*** Opening Input for this task ***

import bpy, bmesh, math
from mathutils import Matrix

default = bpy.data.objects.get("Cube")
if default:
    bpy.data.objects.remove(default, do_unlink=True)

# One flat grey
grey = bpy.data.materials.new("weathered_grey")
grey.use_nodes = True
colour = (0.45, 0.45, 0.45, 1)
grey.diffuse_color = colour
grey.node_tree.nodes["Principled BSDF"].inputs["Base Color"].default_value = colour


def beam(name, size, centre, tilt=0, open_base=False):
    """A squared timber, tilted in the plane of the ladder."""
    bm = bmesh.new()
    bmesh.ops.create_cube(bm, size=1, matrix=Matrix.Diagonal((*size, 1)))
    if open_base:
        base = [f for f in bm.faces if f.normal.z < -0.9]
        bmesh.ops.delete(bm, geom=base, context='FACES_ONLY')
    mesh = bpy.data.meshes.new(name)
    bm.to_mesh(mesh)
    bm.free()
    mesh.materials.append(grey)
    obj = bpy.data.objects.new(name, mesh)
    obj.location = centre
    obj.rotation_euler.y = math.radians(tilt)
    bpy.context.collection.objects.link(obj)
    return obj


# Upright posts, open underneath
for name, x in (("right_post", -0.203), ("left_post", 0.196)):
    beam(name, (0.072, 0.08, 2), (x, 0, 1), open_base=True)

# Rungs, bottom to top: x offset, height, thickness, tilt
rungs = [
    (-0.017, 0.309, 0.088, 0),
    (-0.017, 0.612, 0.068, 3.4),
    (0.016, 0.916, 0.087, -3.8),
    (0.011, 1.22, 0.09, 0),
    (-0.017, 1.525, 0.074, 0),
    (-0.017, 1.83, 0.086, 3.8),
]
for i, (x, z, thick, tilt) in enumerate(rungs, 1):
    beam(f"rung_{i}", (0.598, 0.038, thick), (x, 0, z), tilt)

*** Closing Input for this task ***

- _Task item_
Where the records above contain a line with "mesh.materials.append(grey)", repeat that line and each later line through the end, exactly, and nothing more.

- _Output of the task_
    mesh.materials.append(grey)
    obj = bpy.data.objects.new(name, mesh)
    obj.location = centre
    obj.rotation_euler.y = math.radians(tilt)
    bpy.context.collection.objects.link(obj)
    return obj


# Upright posts, open underneath
for name, x in (("right_post", -0.203), ("left_post", 0.196)):
    beam(name, (0.072, 0.08, 2), (x, 0, 1), open_base=True)

# Rungs, bottom to top: x offset, height, thickness, tilt
rungs = [
    (-0.017, 0.309, 0.088, 0),
    (-0.017, 0.612, 0.068, 3.4),
    (0.016, 0.916, 0.087, -3.8),
    (0.011, 1.22, 0.09, 0),
    (-0.017, 1.525, 0.074, 0),
    (-0.017, 1.83, 0.086, 3.8),
]
for i, (x, z, thick, tilt) in enumerate(rungs, 1):
    beam(f"rung_{i}", (0.598, 0.038, thick), (x, 0, z), tilt)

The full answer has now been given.